New Yorkers Reminded It’s not too late to Vaccinate for Influenza

Increase in number of flu cases reported; Vaccine is still plentiful

ALBANY, N.Y. (January 27, 2016) - With peak flu season right around the corner, and an increase in the number of flu cases reported statewide, the New York State Department of Health today reminded New Yorkers that it's not too late to get their annual flu shot. Flu season occurs primarily from October through May. The 2015-16 season has been mild so far but cases are on the increase.

"Getting a flu shot now can still protect you from illness this season, even though the season has already started," said state Health Commissioner, Dr. Howard Zucker. "The vaccine is especially important for people aged 65 and up, who are more likely to develop complications such as pneumonia and death."

To date, there have been 369 flu-related hospitalizations in New York State. No pediatric deaths due to the flu have been reported. Over the last four years, there have been a total of 26 pediatric flu deaths in New York and an average of more than 7,767 flu-related hospitalizations per year.

Symptoms of influenza are similar to those of the common cold, but come on more swiftly and are more pronounced. Typical flu symptoms include a fever of over 100 degrees Fahrenheit, chills, a severe headache and muscle aches, as well as a cough or sore throat.
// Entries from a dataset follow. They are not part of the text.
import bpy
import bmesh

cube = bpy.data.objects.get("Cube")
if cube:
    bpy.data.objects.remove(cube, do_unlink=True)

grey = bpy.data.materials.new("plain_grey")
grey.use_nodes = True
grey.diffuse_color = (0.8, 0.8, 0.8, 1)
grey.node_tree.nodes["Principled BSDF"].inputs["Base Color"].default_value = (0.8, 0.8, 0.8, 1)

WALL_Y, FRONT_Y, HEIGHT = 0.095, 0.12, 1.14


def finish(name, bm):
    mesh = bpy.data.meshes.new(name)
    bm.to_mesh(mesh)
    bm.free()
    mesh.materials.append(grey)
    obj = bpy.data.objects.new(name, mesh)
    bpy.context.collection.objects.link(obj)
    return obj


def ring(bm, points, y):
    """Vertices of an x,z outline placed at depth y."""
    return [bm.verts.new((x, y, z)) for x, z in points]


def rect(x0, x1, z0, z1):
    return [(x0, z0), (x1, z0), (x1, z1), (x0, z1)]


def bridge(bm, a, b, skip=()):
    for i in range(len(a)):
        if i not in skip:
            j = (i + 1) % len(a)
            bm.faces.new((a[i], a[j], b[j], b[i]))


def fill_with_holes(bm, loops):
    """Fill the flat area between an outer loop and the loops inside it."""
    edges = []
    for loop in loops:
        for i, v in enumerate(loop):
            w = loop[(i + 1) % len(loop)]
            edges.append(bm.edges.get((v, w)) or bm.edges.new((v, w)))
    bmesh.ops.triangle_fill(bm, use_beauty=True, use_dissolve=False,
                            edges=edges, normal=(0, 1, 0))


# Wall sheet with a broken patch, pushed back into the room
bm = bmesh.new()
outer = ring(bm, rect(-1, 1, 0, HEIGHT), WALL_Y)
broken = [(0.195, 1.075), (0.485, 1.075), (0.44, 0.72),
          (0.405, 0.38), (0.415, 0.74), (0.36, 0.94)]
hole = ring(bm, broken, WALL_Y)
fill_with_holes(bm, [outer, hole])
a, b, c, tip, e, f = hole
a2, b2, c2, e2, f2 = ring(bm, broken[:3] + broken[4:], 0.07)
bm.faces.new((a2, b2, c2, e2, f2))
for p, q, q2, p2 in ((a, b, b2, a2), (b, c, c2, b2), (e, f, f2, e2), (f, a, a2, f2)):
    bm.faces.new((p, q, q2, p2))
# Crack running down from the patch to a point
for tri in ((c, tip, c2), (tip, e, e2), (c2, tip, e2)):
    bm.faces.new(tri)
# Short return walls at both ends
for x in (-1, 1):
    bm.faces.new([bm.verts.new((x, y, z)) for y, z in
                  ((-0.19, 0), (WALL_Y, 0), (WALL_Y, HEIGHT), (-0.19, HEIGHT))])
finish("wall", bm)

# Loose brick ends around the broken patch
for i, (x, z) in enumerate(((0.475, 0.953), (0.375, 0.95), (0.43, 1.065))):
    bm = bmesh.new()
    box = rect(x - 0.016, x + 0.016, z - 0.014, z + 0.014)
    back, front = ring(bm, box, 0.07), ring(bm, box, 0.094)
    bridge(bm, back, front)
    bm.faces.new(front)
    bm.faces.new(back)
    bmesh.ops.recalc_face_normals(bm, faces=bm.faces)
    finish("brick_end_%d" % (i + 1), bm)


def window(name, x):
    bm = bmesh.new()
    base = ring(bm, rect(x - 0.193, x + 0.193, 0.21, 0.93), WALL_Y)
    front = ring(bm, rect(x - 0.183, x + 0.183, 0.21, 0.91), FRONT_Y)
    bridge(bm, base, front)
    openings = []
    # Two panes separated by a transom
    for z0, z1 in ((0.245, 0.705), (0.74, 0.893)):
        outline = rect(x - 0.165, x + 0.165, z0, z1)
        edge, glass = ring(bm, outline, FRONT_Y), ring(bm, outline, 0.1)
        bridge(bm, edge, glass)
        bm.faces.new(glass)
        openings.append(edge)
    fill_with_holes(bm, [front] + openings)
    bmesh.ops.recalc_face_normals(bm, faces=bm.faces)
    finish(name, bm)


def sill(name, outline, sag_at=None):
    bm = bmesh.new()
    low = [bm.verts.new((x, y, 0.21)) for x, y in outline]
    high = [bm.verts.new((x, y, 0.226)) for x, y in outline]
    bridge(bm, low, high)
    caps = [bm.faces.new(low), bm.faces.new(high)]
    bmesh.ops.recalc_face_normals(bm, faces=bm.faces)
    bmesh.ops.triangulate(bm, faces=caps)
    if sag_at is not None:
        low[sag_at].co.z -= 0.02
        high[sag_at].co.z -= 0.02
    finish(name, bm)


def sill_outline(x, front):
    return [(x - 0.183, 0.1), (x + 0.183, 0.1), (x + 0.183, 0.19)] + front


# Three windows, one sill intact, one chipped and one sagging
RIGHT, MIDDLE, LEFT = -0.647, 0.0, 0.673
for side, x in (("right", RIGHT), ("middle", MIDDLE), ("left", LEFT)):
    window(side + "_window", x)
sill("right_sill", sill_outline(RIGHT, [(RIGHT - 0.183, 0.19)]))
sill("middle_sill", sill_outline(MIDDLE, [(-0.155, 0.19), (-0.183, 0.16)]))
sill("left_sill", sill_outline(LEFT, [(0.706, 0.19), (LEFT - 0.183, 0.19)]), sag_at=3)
The State Health Department recommends that everyone six months of age or older receive a flu vaccination. The flu poses a more serious risk for individuals younger than two or over 50, as well as pregnant women and people with weakened immune systems or chronic medical conditions.

Since the flu virus can spread to family members through coughing or sneezing, it is especially important that family members and people who regularly come in contact with young children or high-risk individuals get a flu shot. In addition, all health care workers should be vaccinated against influenza to protect their health and the health of their patients. Once the Health Commissioner declares flu is prevalent this season, health care workers will be required to get the flu vaccine or wear a surgical mask to safeguard their patients.

In October, the Department of Health launched a public awareness campaign that included messaging for television, radio and digital ads, and social media, reminding New Yorkers that influenza germs are everywhere and that vaccination is the best protection against infection.

For additional information about influenza, including how it is monitored in New York State, visit the Department of Health web page at: